He recently cried deep, anguishing tears to me. I sensed all I could do was affirm his pain. I suggested that it is often darkest before the dawn and he reminded me I’ve been saying that for the last year.
I was afraid he was suicidal and I asked him if he would be all right that night. He said he was and reassured me that as distraught as he was, he wasn’t considering harming himself, and I believe him.
Can you offer me any advice to pass on to him? It is so difficult to see him suffer.
– Worried Sister
After eight years of suffering, the problem goes beyond the very human experience of grief and loneliness and becomes a clinical issue of depression. I don’t want to oversimplify this and suggest that if he simply gets treatment for depression (generally psychotherapy and medication are pretty effective), his problems will go away.
If there is a clinical depression, it means that his brain, the organ he needs to work through this, is impaired by an imbalance of neurotransmitters like serotonin.
I want to respect how he experiences his anguish as profound loneliness. I think loneliness is one of the great human fears. And most humans I know do what your brother does, work hard, stay busy, ruminate often, and stay away from our demons.
Almost everyone has experienced the difference between the feeling of loneliness and the fact of being alone. One hurts and one doesn’t.
Loneliness is the pain of grasping for something we think is essential and don’t have. We tell ourselves we can’t survive without companionship. Or that we all feel alone because we are defective or unlovable. Or that this loneliness we feel now will last forever.
Sometimes loneliness is a symptom of depression. When I suffered clinical depression years ago, loneliness and shame were with me constantly.
Your brother can learn through psychotherapy that when his mind is racing, it’s simply a racing mind rather than the voice of truth. And when he aches for something different, it’s just an ache that feels sad and painful.
So he can become less afraid of his own mind.
But even good psychotherapy cannot cure one’s sense of loneliness and isolation. This must be done by expanding one’s lens and caring for more than one’s own pain.
Your brother has many talents that could benefit others. What a great gift to the world if he could get involved with Big Brothers Big Sisters of America or the Boys & Girls Clubs of America or any other charitable group. I have found in my work that reaching out to others not only helps diminish the pain of isolation, it also can lessen the impact of depression.

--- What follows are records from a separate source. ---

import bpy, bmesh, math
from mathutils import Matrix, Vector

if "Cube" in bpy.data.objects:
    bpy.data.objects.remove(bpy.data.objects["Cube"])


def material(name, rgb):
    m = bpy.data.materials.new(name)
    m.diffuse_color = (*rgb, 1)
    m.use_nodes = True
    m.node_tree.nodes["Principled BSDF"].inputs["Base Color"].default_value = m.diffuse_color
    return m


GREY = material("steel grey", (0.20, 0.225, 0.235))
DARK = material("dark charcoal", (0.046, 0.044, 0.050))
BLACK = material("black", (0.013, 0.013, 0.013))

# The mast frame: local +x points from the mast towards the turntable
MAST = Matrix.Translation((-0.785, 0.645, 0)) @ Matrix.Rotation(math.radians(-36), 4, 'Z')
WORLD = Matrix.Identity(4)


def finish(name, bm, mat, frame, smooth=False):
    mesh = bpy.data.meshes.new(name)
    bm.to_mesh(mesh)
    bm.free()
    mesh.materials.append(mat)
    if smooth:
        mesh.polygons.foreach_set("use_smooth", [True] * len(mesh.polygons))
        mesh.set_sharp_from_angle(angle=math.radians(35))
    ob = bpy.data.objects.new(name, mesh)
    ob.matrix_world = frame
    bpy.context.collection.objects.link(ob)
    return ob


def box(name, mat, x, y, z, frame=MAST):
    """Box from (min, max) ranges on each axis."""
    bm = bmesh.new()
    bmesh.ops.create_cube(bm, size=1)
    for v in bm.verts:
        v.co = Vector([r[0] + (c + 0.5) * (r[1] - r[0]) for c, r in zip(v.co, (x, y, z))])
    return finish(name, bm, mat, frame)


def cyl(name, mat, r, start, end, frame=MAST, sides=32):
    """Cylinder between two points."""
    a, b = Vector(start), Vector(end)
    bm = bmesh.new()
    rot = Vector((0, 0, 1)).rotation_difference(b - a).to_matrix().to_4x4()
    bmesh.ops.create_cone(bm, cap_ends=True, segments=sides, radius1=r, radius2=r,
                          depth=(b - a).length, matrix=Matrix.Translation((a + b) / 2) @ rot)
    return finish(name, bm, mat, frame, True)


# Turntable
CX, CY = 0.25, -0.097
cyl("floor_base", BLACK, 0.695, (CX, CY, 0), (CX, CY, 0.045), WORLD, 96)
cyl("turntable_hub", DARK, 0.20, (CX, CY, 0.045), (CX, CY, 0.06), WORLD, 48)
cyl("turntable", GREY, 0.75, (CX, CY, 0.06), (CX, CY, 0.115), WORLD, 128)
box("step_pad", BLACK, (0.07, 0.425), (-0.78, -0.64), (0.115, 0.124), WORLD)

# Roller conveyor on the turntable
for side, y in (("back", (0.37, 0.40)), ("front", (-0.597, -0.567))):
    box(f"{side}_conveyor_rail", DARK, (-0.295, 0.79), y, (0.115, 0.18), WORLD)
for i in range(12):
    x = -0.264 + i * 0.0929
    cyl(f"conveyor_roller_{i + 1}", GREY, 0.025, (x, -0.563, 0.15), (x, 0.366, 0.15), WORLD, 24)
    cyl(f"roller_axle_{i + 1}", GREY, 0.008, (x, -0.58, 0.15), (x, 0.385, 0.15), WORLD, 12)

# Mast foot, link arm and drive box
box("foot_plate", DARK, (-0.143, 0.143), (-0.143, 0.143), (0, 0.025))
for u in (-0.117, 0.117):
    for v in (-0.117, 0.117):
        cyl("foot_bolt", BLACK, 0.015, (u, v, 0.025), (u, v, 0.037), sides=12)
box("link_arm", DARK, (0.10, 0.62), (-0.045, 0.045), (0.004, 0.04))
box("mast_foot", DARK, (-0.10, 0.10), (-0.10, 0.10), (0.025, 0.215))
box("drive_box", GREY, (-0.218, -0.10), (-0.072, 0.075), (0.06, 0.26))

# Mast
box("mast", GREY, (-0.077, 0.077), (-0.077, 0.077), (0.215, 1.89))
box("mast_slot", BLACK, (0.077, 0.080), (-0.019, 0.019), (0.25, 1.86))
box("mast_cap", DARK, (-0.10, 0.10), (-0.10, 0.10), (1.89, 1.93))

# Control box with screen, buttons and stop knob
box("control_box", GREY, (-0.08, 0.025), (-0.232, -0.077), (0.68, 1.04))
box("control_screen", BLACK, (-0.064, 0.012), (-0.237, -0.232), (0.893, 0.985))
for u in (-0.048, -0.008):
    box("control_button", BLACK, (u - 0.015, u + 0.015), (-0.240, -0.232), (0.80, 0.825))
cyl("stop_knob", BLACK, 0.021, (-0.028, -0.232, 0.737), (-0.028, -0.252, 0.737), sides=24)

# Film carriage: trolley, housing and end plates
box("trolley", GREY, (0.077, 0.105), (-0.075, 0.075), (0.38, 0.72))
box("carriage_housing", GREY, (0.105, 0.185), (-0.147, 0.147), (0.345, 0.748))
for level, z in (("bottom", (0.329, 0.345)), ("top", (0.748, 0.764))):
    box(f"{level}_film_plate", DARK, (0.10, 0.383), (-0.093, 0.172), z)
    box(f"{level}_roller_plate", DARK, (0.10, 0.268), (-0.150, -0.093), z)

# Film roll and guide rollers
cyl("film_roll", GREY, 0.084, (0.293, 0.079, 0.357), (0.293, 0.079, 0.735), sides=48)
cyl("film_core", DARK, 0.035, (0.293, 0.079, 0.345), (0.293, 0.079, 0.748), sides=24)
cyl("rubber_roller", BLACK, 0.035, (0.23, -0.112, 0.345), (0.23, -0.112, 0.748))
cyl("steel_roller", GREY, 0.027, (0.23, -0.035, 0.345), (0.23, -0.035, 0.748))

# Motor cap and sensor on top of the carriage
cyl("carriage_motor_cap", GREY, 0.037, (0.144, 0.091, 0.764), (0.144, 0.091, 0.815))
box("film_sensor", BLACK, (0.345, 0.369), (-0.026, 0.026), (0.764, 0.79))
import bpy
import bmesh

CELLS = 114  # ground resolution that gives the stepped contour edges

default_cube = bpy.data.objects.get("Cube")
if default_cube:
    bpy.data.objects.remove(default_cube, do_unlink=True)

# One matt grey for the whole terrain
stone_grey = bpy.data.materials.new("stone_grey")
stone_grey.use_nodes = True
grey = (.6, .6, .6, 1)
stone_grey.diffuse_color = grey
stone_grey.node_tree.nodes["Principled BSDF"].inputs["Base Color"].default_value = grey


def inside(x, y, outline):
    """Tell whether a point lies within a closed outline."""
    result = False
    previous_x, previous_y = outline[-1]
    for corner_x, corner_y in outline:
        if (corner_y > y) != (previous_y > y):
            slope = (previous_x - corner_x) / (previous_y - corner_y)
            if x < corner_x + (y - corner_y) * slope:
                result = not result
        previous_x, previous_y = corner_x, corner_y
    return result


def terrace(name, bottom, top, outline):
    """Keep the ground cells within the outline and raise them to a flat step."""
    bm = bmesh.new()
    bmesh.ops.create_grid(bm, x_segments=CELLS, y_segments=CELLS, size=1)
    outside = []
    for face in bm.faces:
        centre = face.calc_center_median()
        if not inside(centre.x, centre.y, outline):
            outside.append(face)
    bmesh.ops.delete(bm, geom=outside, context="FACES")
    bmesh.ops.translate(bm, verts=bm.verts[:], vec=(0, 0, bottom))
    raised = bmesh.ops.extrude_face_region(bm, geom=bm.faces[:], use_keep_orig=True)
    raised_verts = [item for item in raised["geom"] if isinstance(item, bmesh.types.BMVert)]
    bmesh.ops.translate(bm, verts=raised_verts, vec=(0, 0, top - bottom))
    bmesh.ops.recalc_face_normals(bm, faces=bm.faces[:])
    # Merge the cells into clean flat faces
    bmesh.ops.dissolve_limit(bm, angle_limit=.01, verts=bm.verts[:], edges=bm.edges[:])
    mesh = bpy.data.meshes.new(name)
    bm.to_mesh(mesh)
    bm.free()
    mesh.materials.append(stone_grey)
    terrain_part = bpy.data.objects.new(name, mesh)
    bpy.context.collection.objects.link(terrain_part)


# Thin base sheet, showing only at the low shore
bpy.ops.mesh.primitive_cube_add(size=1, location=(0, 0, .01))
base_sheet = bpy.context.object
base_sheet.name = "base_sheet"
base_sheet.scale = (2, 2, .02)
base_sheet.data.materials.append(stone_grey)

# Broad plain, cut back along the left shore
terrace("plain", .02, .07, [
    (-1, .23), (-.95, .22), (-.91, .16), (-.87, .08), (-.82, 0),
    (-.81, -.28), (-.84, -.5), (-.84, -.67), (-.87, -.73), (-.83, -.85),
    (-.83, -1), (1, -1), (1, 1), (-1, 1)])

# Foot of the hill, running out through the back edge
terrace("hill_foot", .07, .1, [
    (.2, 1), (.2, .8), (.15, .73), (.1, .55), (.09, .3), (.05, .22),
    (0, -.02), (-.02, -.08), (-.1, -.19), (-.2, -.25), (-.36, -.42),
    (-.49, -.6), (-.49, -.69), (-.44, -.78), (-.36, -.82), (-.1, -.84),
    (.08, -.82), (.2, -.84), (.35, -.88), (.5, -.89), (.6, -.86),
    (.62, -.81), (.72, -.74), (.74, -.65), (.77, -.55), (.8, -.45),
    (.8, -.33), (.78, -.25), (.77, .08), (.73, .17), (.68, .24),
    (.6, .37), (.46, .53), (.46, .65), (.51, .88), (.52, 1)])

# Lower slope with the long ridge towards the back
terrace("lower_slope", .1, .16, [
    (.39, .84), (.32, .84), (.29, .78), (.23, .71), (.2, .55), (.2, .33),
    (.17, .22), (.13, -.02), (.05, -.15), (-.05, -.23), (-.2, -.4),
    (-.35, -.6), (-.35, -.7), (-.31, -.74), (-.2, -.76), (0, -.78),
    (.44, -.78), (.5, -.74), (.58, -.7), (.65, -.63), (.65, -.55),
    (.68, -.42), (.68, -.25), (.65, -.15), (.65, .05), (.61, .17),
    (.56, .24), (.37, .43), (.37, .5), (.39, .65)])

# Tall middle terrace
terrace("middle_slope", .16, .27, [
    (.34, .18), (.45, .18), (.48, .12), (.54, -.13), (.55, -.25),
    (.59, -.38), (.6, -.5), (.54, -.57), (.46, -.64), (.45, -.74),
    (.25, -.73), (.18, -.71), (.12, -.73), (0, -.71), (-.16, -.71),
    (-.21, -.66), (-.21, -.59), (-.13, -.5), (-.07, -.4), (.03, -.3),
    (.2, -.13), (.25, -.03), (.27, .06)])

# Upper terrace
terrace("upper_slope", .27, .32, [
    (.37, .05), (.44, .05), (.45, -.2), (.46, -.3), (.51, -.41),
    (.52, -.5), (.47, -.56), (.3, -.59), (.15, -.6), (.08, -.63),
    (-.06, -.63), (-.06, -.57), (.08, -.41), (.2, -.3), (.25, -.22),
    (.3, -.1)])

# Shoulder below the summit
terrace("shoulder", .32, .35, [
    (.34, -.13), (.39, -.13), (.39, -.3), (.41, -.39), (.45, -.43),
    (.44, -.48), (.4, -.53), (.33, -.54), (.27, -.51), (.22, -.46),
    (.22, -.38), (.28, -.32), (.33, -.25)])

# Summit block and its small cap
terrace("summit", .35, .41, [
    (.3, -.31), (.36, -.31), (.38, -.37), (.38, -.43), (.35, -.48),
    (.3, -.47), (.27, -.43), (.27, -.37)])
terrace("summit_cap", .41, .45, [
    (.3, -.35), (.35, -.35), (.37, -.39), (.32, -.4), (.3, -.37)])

Your letter also raises a difficult issue of what we can say to a loved one who is depressed. Certainly becoming a cheerleader or motivator creates only more distance. Understanding and empathy are the first steps, but you don’t want to reinforce your brother’s self-pity either.
When someone is feeling sad and distressed, he typically feels out of control, so the last thing you want to do is try to “take over.” So I would simply ask him questions about the big picture: “What would you like to do with your life and how can I help?” “Would you like your life to be different?” “Do you have any ideas about how to make that happen?”
We will talk much more about these issues tomorrow.